At it I caught, and from death was freed!
And, behold, on spiked corals the beaker suspended,
Which had else to the very abyss descended!
'For below me it lay yet mountain-deep
The purply darksome maw;
And though to the ear it was dead asleep,
The ghasted eye, down staring, saw
How with dragons, lizards, salamanders crawling,
The hell-jaws horrible were sprawling.
'Black swarming in medley miscreate,
In masses lumped hideously,
Wallowed the conger, the thorny skate,
The lobster's grisly deformity;
And bared its teeth with cruel sheen a
Terrible shark, the sea's hyena.
'And there I hung, and shuddering knew
That human help was none;
One thinking soul mid the horrid crew,
In the ghastly solitude I was alone-
Deeper than man's speech ever sounded,
By the waste sea's dismal monsters surrounded.
'I thought and shivered. Then something crept near,
Moved at once a hundred joints!
Now it will have me!-Frantic with fear
I lost my grasp of the coral points!
Away the whirl in its raging tore me,
But it was my salvation, and upward bore me!'
The king at the tale is filled with amaze:-
'The beaker, well won, is thine;
And this ring I will give thee too,' he says,
'Precious with gems that are more than fine,
If thou dive yet once, and bring me the story-
What thou sawst in the sea's lowest repertory.'
His daughter she hears with a tender dismay,
And her words sweet-suasive plead:
'Father, enough of this cruel play!
For you he has done an unheard-of deed!
And can you not master your soul's desire,
'Tis the knights' turn now to disgrace the squire!'
The king he snatches and hurls the cup
Into the swirling pool:-
'If thou bring me once more that beaker up,
My best knight I hold thee, most worshipful;
And this very day to thy home thou shall lead her
Who there for thee stands such a pitying pleader.'
A heavenly passion his being invades,
His eyes dart a lightning ray;
He sees on her beauty the flushing shades,
He sees her grow pallid and sink away!
Determination thorough him flashes,
And downward for life or for death he dashes!
They hear the dull roar!-it is turning again,
Its herald the thunderous brawl!
Downward they bend with loving strain:
They come! they are coming, the waters all!-
They rush up!-they rush down!-up, down, for ever!
The youth again bring they never.
Comments about The Diver by George MacDonald
Read this poem in other languages

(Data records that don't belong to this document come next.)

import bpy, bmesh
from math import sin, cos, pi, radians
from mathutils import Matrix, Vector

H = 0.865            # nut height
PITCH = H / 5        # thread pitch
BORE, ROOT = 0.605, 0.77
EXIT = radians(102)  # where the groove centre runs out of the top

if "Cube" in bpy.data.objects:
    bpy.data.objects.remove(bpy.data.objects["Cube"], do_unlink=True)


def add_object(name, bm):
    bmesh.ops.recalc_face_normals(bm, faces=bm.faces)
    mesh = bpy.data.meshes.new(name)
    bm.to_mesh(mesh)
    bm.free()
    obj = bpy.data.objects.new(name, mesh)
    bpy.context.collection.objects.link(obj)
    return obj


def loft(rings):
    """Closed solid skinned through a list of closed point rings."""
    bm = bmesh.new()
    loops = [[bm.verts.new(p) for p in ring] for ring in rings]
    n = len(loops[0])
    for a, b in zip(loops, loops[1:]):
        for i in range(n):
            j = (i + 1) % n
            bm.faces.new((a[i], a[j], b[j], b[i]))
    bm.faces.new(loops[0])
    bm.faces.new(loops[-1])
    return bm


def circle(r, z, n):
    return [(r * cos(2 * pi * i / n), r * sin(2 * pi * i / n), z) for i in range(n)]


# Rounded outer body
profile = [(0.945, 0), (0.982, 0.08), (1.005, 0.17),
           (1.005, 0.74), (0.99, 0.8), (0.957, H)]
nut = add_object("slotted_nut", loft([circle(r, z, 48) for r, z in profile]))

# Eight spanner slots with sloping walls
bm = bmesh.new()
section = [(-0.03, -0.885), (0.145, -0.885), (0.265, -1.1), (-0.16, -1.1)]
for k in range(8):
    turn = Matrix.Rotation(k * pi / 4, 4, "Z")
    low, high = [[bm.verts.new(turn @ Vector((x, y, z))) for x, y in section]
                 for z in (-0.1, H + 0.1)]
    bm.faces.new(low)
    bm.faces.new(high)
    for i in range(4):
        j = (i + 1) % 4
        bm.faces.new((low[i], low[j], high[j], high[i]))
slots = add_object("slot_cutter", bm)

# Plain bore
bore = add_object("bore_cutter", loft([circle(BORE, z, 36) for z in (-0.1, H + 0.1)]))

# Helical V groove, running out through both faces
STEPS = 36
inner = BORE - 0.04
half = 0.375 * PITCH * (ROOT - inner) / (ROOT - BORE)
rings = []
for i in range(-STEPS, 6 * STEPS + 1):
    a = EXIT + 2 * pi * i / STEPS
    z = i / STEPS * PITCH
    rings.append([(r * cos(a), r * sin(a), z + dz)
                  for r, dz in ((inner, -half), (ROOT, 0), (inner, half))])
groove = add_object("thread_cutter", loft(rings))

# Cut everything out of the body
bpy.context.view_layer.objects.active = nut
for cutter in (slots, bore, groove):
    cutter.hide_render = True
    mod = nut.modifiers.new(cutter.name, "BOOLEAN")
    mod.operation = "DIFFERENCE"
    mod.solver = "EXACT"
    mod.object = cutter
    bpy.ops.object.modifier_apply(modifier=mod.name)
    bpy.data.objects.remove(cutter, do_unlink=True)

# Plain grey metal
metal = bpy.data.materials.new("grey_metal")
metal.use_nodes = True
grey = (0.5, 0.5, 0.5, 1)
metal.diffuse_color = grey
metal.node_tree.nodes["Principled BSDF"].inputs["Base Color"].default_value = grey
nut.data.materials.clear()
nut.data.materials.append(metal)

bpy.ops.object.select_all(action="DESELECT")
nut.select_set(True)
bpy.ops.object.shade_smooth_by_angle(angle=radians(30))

This poem has not been translated into any other language yet.
Still I Rise
The Road Not Taken
If You Forget Me
Edgar Allan Poe
Stopping By Woods On A Snowy Evening
I Do Not Love You Except Because I Love You